, edited by Nelson D. Kloosterman and John Kok, and translated by Albert Gootjes
Abraham Kuyper, Common Grace: God’s Gifts for a Fallen World: Volume 1: The Historical Section
, edited by Jordan J. Ballor and Stephen J. Grabill, and translated by Nelson D. Kloosterman and Ed M. van der Maas
Simon P. Kennedy
Dirk J. Smit
The paper argues that, from the perspective of South African experiences, four notions in the title could easily lead to misunderstandings. The notion of a Christian perspective could ignore the deep diversity and contestation within the Christian traditions themselves. The notion pluralistic could easily be too innocent to address the deep forms of division, alienation and injustice in real life. The notion of the contributions made by religions may be understood, especially by Reformed Christians, primarily in terms of speaking, while the real contributions made by religions to the common life may in fact be more complex and more fundamental. The notion of societies in the plural may again be too superficial and innocent and obscure the ways in which we share a common world and life today.
Manfred L. Pirner

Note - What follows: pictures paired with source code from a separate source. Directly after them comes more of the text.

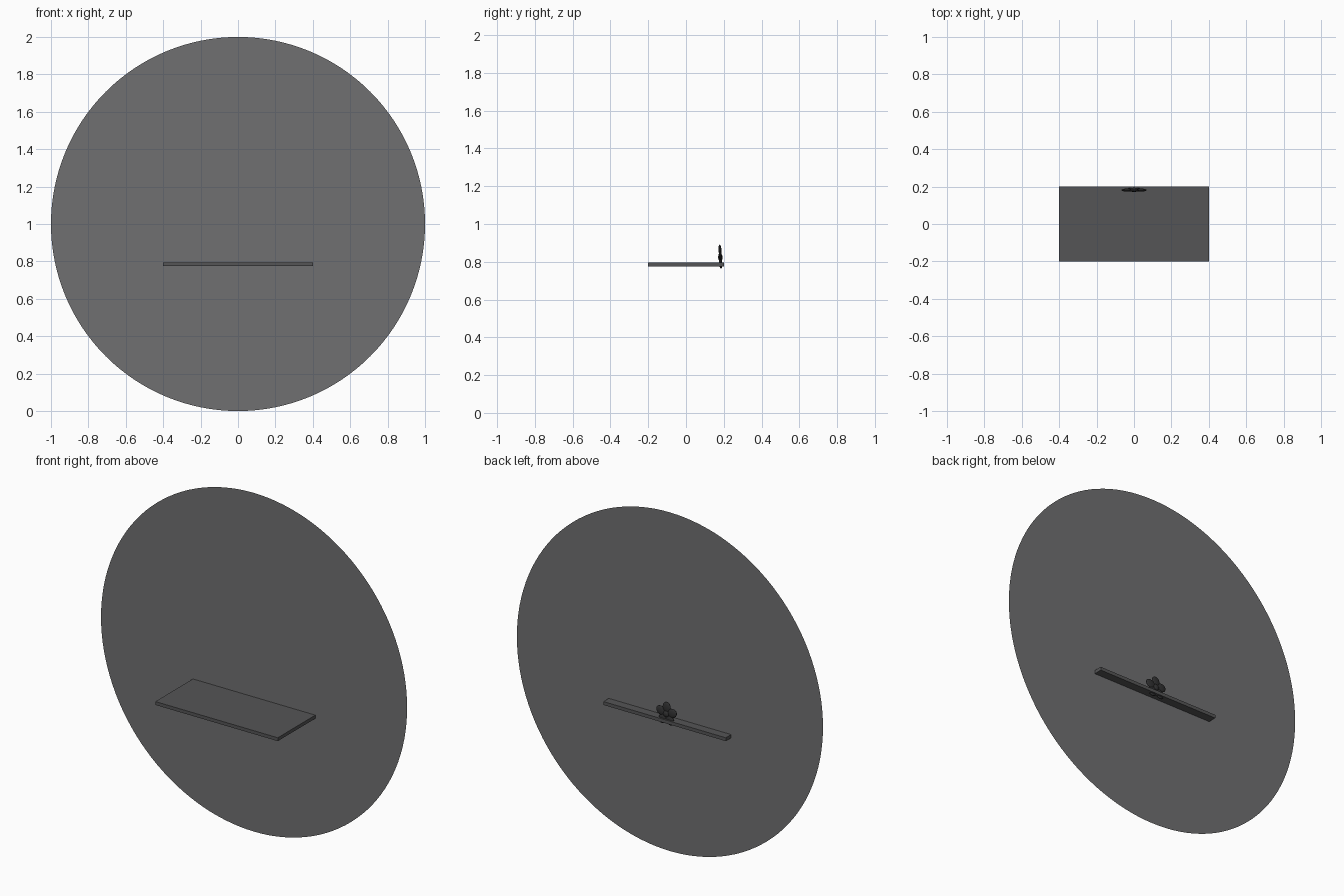
import bpy, math

if "Cube" in bpy.data.objects:
    bpy.data.objects.remove(bpy.data.objects["Cube"])


def shade(obj, name, value):
    mat = bpy.data.materials.new(name)
    mat.diffuse_color = (value, value, value * 1.03, 1)
    mat.use_nodes = True
    mat.node_tree.nodes["Principled BSDF"].inputs["Base Color"].default_value = mat.diffuse_color
    obj.data.materials.append(mat)


# Large flat upright disc
bpy.ops.mesh.primitive_circle_add(vertices=128, radius=1, fill_type='NGON',
                                  location=(0, 0.15, 1),
                                  rotation=(math.pi / 2, 0, 0))
disc = bpy.context.object
disc.name = "round_panel"
shade(disc, "panel_grey", 0.16)

# Thin shelf that passes through the disc
bpy.ops.mesh.primitive_cube_add(size=1, location=(0, 0, 0.785))
shelf = bpy.context.object
shelf.name = "shelf"
shelf.scale = (0.8, 0.4, 0.02)
shade(shelf, "shelf_grey", 0.09)

# Small five-petalled flower behind the disc
centre = bpy.data.objects.new("flower", None)
centre.location = (0, 0.182, 0.823)
centre.rotation_euler = (math.radians(3), 0, 0)
bpy.context.collection.objects.link(centre)
centre.hide_render = True


def petal(name, x, z, size, angle=0):
    bpy.ops.mesh.primitive_uv_sphere_add(segments=24, ring_count=12, radius=1,
                                         location=(x, 0, z),
                                         rotation=(0, angle, 0))
    obj = bpy.context.object
    obj.name = name
    obj.scale = size
    obj.parent = centre
    bpy.ops.object.shade_smooth_by_angle()
    shade(obj, name + "_grey", 0.03)


for i in range(5):
    a = i * math.tau / 5
    petal(f"petal_{i + 1}", 0.038 * math.sin(a), 0.038 * math.cos(a),
          (0.026, 0.008, 0.031), a)
petal("flower_centre", 0, 0, (0.02, 0.012, 0.02))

This paper addresses the relationship of public theology and education, a field of research that has been neglected in theology as well as in educational theory and religious pedagogy. It does so by firstly analyzing the discourse in the public sphere at the intersection of theology and religious education in Germany, and secondly by drawing on the social theories of John Rawls and Jürgen Habermas to provide a framework for relating public theology and (religious) education. In the German context the rediscovery and revaluing of the political dimension of public religious education has led to the evolving concept of ‘public religious pedagogy’, with obvious analogies to public theology—a concept that may have the potential to become a new paradigm in the academic discipline of religious pedagogy. Systematically, the article advances the hypothesis that philosophical discourse on the question of ‘how citizens who remain deeply divided on religious, philosophical, and moral doctrines, can still maintain a just and stable democratic society’ (John Rawls) corresponds to the discourse in educational philosophy and educational science on the question of how a consensus on major objectives of public education in general and the role of religion in this context in particular can be reached. It will be demonstrated that the academic discourse around religious education can benefit from dialogue and interaction with the social theories of (the later) Rawls and Habermas.